Great Grandma Smith, married first in 1900, later in 1914, both times in Seattle. She is nineteen years old in this wedding portrait.
Hotel Butler, a formerly grand hotel in the Pioneer Square area of Seattle. The hotel has been torn down and is now a parking garage. Notice the insignia; it's the same as on the teapot below.
The teapot with the engraved insignia of the Hotel Butler
I was "up north" this week visiting my aunt, a woman I adore, and who has agreed to be my "substitute mom" since my mother died a few years ago. She was having a rummage sale, and asked me to help her get a few items down from high shelves for the sale. When she saw this 8 oz. silver teapot, she said that it had belonged to her grandmother, my great-grandmother.
I did a little online digging around.
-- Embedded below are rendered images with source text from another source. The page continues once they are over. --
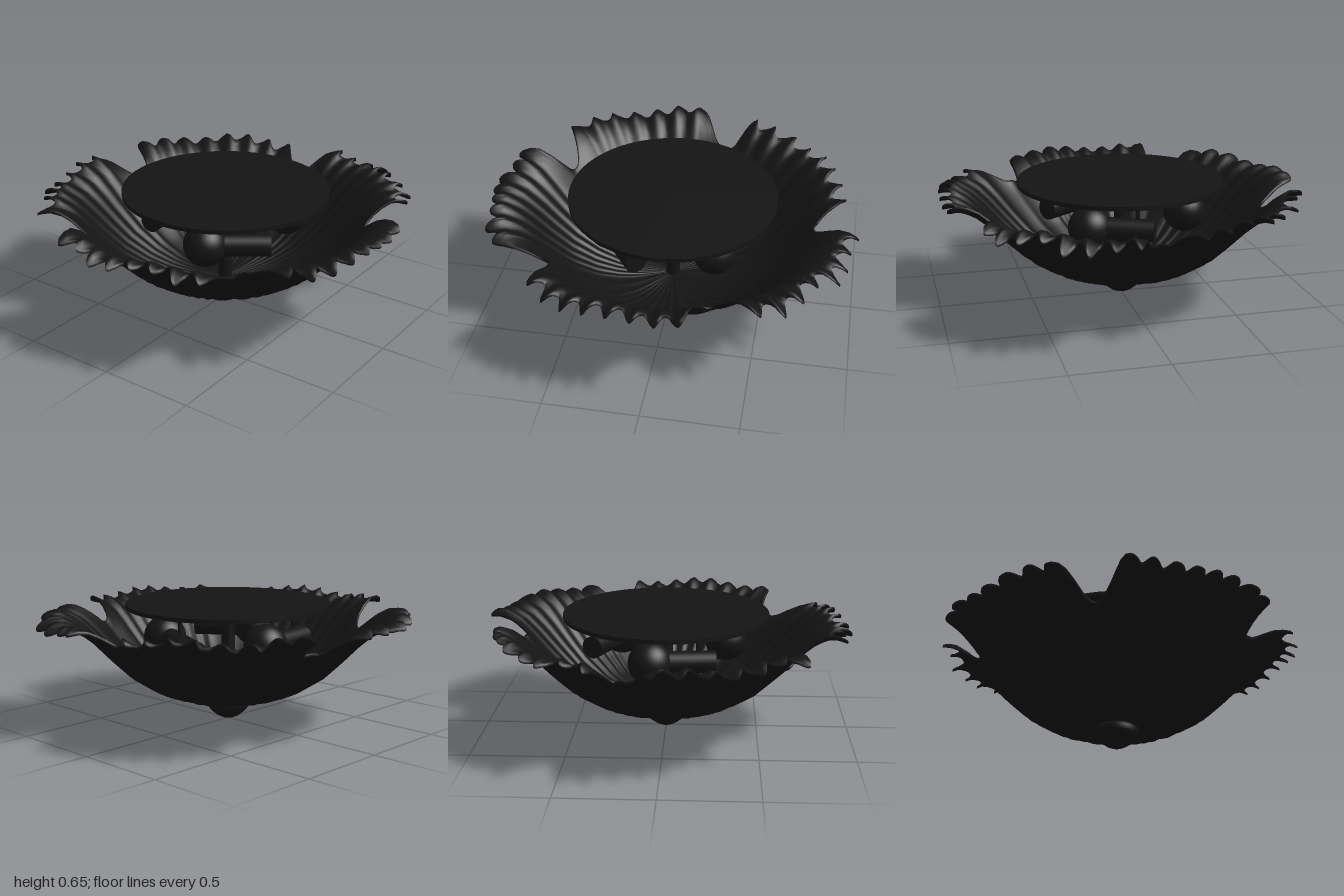
import * as THREE from 'three';

const rad = THREE.MathUtils.degToRad;

// Five ragged leaves: gap before the leaf, angles of first and last tooth, tooth radii
const leaves = [
  { gap: -1, from: 8.6, to: 55.8, teeth: [1, 0.99, 1.02, 1.04, 0.99, 1.01, 1.02, 0.98] },
  { gap: 67, from: 78.6, to: 126.5, teeth: [0.97, 0.97, 0.97, 0.98, 0.99, 1, 1, 0.98] },
  { gap: 138, from: 151, to: 199, teeth: [0.98, 1, 0.97, 0.97, 0.99, 1, 0.97, 1] },
  { gap: 211, from: 223.6, to: 271.2, teeth: [1, 0.97, 0.99, 0.98, 0.97, 0.99, 0.98] },
  { gap: 284, from: 291, to: 348.2, teeth: [0.97, 0.95, 0.98, 0.96, 0.97, 0.95, 0.94, 0.93] },
];

// Edge of the bowl: a shallow gap, then teeth with a notch between neighbours
function edgeCurve() {
  const points = [];
  const polar = (degrees, r) => points.push(new THREE.Vector3(r * Math.cos(rad(degrees)), 0, r * Math.sin(rad(degrees))));
  for (const { gap, from, to, teeth } of leaves) {
    polar(gap - 3, 0.775);
    polar(gap + 3, 0.765);
    const step = (to - from) / (teeth.length - 1);
    teeth.forEach((r, k) => {
      if (k > 0) polar(from + step * (k - 0.5), Math.min(r, teeth[k - 1]) - 0.065);
      polar(from + step * k, r);
    });
  }
  return new THREE.CatmullRomCurve3(points, true, 'centripetal');
}

// Bowl wall as [radius, height]: round bottom, flared and curled lip
const wall = [[0, 0.105], [0.2, 0.12], [0.3, 0.142], [0.42, 0.19], [0.55, 0.275], [0.65, 0.37],
  [0.75, 0.475], [0.82, 0.54], [0.9, 0.585], [0.96, 0.585], [1.05, 0.54]];
function wallHeight(r) {
  const k = Math.max(1, wall.findIndex(([radius]) => radius >= r));
  const [r0, y0] = wall[k - 1], [r1, y1] = wall[k];
  return y0 + (y1 - y0) * (r - r0) / (r1 - r0);
}

function bowlGeometry() {
  const edge = edgeCurve();
  const perPoint = 6, n = edge.points.length * perPoint, rows = 24, body = 0.7;
  const positions = [], index = [];
  const addRow = (t, lift) => {
    for (let i = 0; i < n; i++) {
      const rim = edge.getPoint(i / n);
      const angle = Math.atan2(rim.z, rim.x);
      const s = Math.max(0, (t - body) / (1 - body));
      const r = THREE.MathUtils.lerp(Math.min(t, body), rim.length(), s);
      // fine ribs on the wall, broad waves on the lip
      const rib = Math.sin(Math.PI * i / perPoint) * (0.005 * Math.min(1, r / 0.5) + 0.01 * s * s);
      const wave = 0.014 * s * Math.sin(11 * angle + 1);
      positions.push(r * Math.cos(angle), wallHeight(r) + rib + wave + lift, r * Math.sin(angle));
    }
  };
  for (let j = 0; j <= rows; j++) addRow(0.02 + 0.98 * j / rows, 0);       // outside
  for (let j = rows; j >= 0; j--) addRow(0.02 + 0.98 * j / rows, 0.014);   // inside

  for (let j = 0; j <= 2 * rows; j++) {
    for (let i = 0; i < n; i++) {
      const a = j * n + i, b = j * n + (i + 1) % n;
      index.push(a, b + n, b, a, a + n, b + n);
    }
  }
  const geometry = new THREE.BufferGeometry();
  geometry.setAttribute('position', new THREE.Float32BufferAttribute(positions, 3));
  geometry.setIndex(index);
  geometry.computeVertexNormals();
  return geometry;
}

export function createModel() {
  const model = new THREE.Group();
  model.name = 'ceilingLamp';
  const black = new THREE.MeshStandardMaterial({ color: 0x141414 });
  const add = (name, geometry, parent = model) => {
    const mesh = new THREE.Mesh(geometry, black);
    mesh.name = name;
    parent.add(mesh);
    return mesh;
  };

  // Leafy bowl
  add('leafBowl', bowlGeometry());

  // Knob under the bowl
  const knob = [[0, 0], [0.03, 0.006], [0.06, 0.02], [0.09, 0.043], [0.112, 0.07], [0.12, 0.095], [0.112, 0.115], [0, 0.125]];
  add('bottomKnob', new THREE.LatheGeometry(knob.map(([x, y]) => new THREE.Vector2(x, y)), 48));

  // Ceiling plate and central stem
  add('ceilingPlate', new THREE.CylinderGeometry(0.556, 0.556, 0.022, 96)).position.set(0, 0.639, 0.003);
  add('centralStem', new THREE.CylinderGeometry(0.037, 0.037, 0.53, 32)).position.y = 0.37;

  // Three lamp holders, each with rod, socket and bulb
  for (let k = 0; k < 3; k++) {
    const holder = new THREE.Group();
    holder.name = 'lampHolder' + (k + 1);
    holder.rotation.y = -k * Math.PI * 2 / 3;
    model.add(holder);
    add('holderRod', new THREE.CylinderGeometry(0.011, 0.011, 0.17, 16), holder).position.set(0.36, 0.55, 0);

    const lamp = new THREE.Group();
    lamp.name = 'lamp';
    lamp.position.set(0.36, 0.465, 0);
    lamp.rotation.y = -0.42;
    holder.add(lamp);
    add('socket', new THREE.CylinderGeometry(0.06, 0.06, 0.24, 32).rotateX(Math.PI / 2), lamp).position.z = 0.03;
    add('bulb', new THREE.SphereGeometry(0.115, 32, 20), lamp).position.z = 0.25;
  }
  return model;
}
It turns out that this is a Reed and Barton teapot. They were produced between 1900 and 1940 for use in restaurants and hotels, and usually had the hotel's name engraved on the bottom. This one said "Hotel Butler." At first I thought that was a brand name, but then reconsidered. I knew she was married in Seattle, twice (two different men). Her second husband came from a well-to-do family, and the Hotel Butler was once one of Seattle most elegant hotels, catering to those returning successfully from the Yukon gold rush. It stood in the Pioneer Square Skid Road district, a place I visited in May. I also found an image of a postcard of the hotel, and the little symbol engraved on the teapot is also on the postcard.
I wonder if my oh-so-proper English grandmother walked off with a souvenir of her honeymoon?